When Don Garcia de Noronha went viceroy to India, Don John was captain of one of the ships in his fleet; and when about to embark, the king sent him a commission by which he was appointed governor of Ormuz, and a gift of 1000 ducats to bear his charges till he obtained possession. He accepted the latter, because he was poor; but refused the government, saying that he had not yet deserved it. After the expedition to Suez, contained in the present chapter, he returned into Portugal, and lived for some time in retirement in a country house near Cintra, giving himself up entirely to study.
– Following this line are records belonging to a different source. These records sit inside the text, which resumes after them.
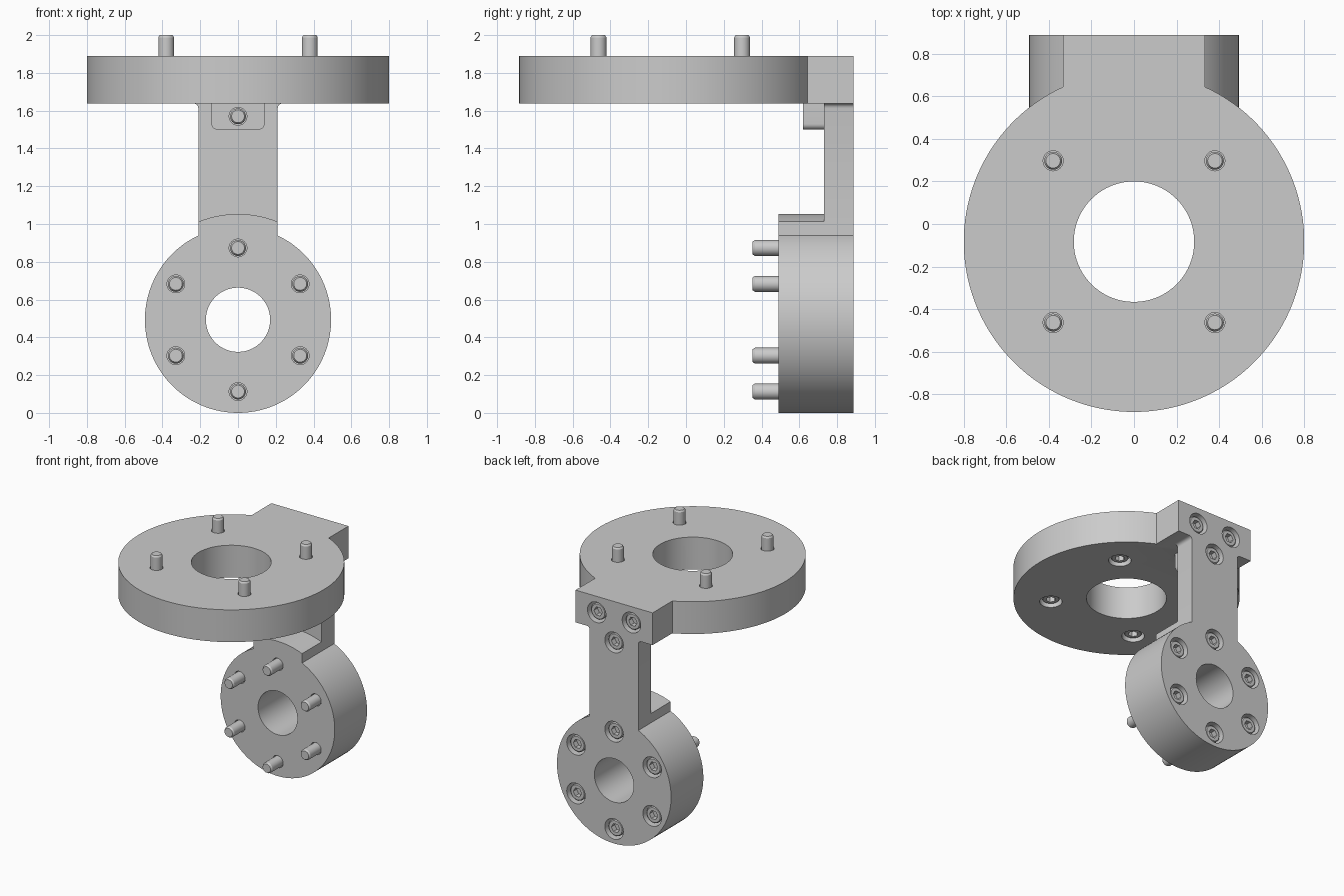
import bpy, bmesh
from math import sin, cos, pi, radians, sqrt, atan2
from mathutils import Vector

if "Cube" in bpy.data.objects:
    bpy.data.objects.remove(bpy.data.objects["Cube"])


def finish(name, bm):
    bmesh.ops.recalc_face_normals(bm, faces=bm.faces[:])
    me = bpy.data.meshes.new(name)
    bm.to_mesh(me)
    bm.free()
    ob = bpy.data.objects.new(name, me)
    bpy.context.collection.objects.link(ob)
    return ob


def prism(name, pts, axis, lo, hi):
    """Extrude a 2D outline along y or z."""
    bm = bmesh.new()
    put = (lambda p, w: (p[0], w, p[1])) if axis == 'y' else (lambda p, w: (p[0], p[1], w))
    a = [bm.verts.new(put(p, lo)) for p in pts]
    b = [bm.verts.new(put(p, hi)) for p in pts]
    bm.faces.new(a)
    bm.faces.new(b[::-1])
    n = len(pts)
    for i in range(n):
        bm.faces.new((a[i], a[(i + 1) % n], b[(i + 1) % n], b[i]))
    return finish(name, bm)


def arc(cx, cy, r, a0, a1, n):
    return [(cx + r * cos(a0 + (a1 - a0) * i / n), cy + r * sin(a0 + (a1 - a0) * i / n))
            for i in range(n + 1)]


def lathe(bm, rings, pos, direction, seg=24):
    """Rings are (radius, depth, is_hex), from pos along direction."""
    q = Vector(direction).to_track_quat('Z', 'Y')
    loops = []
    for r, d, is_hex in rings:
        loop = []
        for i in range(1 if r == 0 else seg):
            t = 2 * pi * i / seg
            k = r * cos(pi / 6) / cos(t % (pi / 3) - pi / 6) if is_hex else r
            loop.append(bm.verts.new(Vector(pos) + q @ Vector((k * cos(t), k * sin(t), d))))
        loops.append(loop)
    for a, b in zip(loops, loops[1:]):
        for i in range(seg):
            j = (i + 1) % seg
            if len(a) == 1:
                bm.faces.new((a[0], b[i], b[j]))
            elif len(b) == 1:
                bm.faces.new((a[i], a[j], b[0]))
            else:
                bm.faces.new((a[i], a[j], b[j], b[i]))


CZ, CY = 0.493, -0.083          # drum centre height, top disc centre
ARM, BLK = 0.21, 0.333          # half widths of arm and block

# Bolts: (group, surface point, direction, depth of the tip)
bolts = []
for k in range(6):
    a = radians(90 + 60 * k)
    bolts.append(("drum_bolt", (0.38 * cos(a), 0.888, CZ + 0.38 * sin(a)), (0, -1, 0), 0.535))
for sx in (-1, 1):
    for y in (CY + 0.38, CY - 0.38):
        bolts.append(("disc_bolt", (sx * 0.38, y, 1.638), (0, 0, 1), 0.362))
    bolts.append(("block_bolt", (sx * 0.15, 0.888, 1.765), (0, -1, 0), 0.35))
bolts.append(("tab_bolt", (0, 0.888, 1.57), (0, -1, 0), 0.265))

# Top disc with rear block
a = atan2(sqrt(0.64 - BLK ** 2), BLK)
top_disc = prism("top_disc", arc(0, CY, 0.8, pi - a, 2 * pi + a, 112)
                 + [(BLK, 0.888), (-BLK, 0.888)], 'z', 1.638, 1.89)

# Drum with raised neck, and the arm plate behind it
a = atan2(sqrt(CZ ** 2 - ARM ** 2), ARM)
rim = arc(0, CZ, CZ, pi - a, 2 * pi + a, 88)
b = atan2(sqrt(0.56 ** 2 - ARM ** 2), ARM)
drum = prism("drum", rim + arc(0, CZ, 0.56, b, pi - b, 12), 'y', 0.49, 0.73)
fillet = arc(ARM + 0.025, 1.613, 0.025, pi, pi / 2, 4)
arm_plate = prism("arm_plate", rim + fillet + [(-x, z) for x, z in fillet[::-1]],
                  'y', 0.73, 0.888)

# Tab under the block
tab = prism("tab", [(-0.14, 1.638)] + arc(-0.11, 1.53, 0.03, pi, 1.5 * pi, 6)
            + arc(0.11, 1.53, 0.03, 1.5 * pi, 2 * pi, 6) + [(0.14, 1.638)], 'y', 0.62, 0.73)

# Shared cutter: counterbored bolt holes and the two large bores
bm = bmesh.new()
for _, pos, d, tip in bolts:
    lathe(bm, [(0, -0.05, 0), (0.08, -0.05, 0), (0.08, 0.105, 0), (0.047, 0.105, 0),
               (0.047, tip + 0.05, 0), (0, tip + 0.05, 0)], pos, d, 32)
lathe(bm, [(0, 0, 0), (0.17, 0, 0), (0.17, 0.6, 0), (0, 0.6, 0)], (0, 0.4, CZ), (0, 1, 0), 64)
lathe(bm, [(0, 0, 0), (0.283, 0, 0), (0.283, 0.4, 0), (0, 0.4, 0)], (0, CY, 1.56), (0, 0, 1), 80)
cutter = finish("hole_cutter", bm)
cutter.hide_render = True

for ob in (top_disc, drum, arm_plate, tab):
    mod = ob.modifiers.new("holes", 'BOOLEAN')
    mod.operation, mod.solver, mod.object = 'DIFFERENCE', 'EXACT', cutter
    bpy.context.view_layer.objects.active = ob
    bpy.ops.object.modifier_apply(modifier=mod.name)
bpy.data.objects.remove(cutter)

# Socket-head bolts, slightly recessed
for name, pos, d, tip in bolts:
    bm = bmesh.new()
    lathe(bm, [(0, 0.06, 0), (0.036, 0.06, 1), (0.036, 0.018, 1), (0.057, 0.018, 0),
               (0.064, 0.025, 0), (0.064, 0.105, 0), (0.042, 0.105, 0),
               (0.042, tip - 0.012, 0), (0.034, tip, 0), (0, tip, 0)], pos, d)
    finish(name, bm)

bpy.ops.object.select_all(action='SELECT')
bpy.context.view_layer.objects.active = top_disc
bpy.ops.object.shade_smooth_by_angle(angle=radians(30))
He was recalled from this retreat by the advice of the infant Don Luys, and sent out governor-general to India in 1545; where he died with the title of viceroy in 1548, when 48 years of age. We shall hereafter have occasion to speak farther of this great man, who made himself illustrious in the second siege of Diu by the forces of the king of Guzerat. In his life, written by Jacinto Freire de Andrada, there is a particular account of this siege, with a map to illustrate its operations. The author also treats of the Discoveries, Government, Commerce, and affairs of the Portuguese in India. This book was translated into English, and published in folio at London in 1664.
[Footnote 253: De Faria in his Portuguese Asia, says that Don Juan went up to Mount Sinai, where his son Don Alvaro was knighted. But this does not appear in his journal.—Astl. I. 107. a.]
Such was the illustrious author of the following journal, which was never published in Portuguese; but having been found, if we are rightly informed, on board a Portuguese ship taken by the English, was afterwards translated and published by Purchas. Purchas tells us that the original was reported to have been purchased by Sir Walter Raleigh for sixty pounds; that Sir Walter got it translated, and afterwards, as he thinks, amended the diction and added many marginal notes. Purchas himself reformed the style, but with caution as he had not the original to consult, and abbreviated the whole, in which we hope he used equal circumspection: For, as it stands in Purchas it still is most intolerably verbose, and at the same time scarcely intelligible in many places; owing, we apprehend, to the translator being not thoroughly acquainted with the meaning of the original, if not to the fault of the abbreviator. These two inconveniences we have endeavoured to remedy the best we could, and though we have not been always able to clear up the sense, we presume to have succeeded for the most part; and by entirely changing the language, except where the places were obscure, we have made the journal more fit for being read, and we hope without doing it any manner of injury.
[Footnote 254: Pilgrims, Vol. II. p. 1122, under the title of A Rutter, or Journal, &c. from India to Suez, dedicated to the Infant Don Luys.—Astl. I. 107. b.]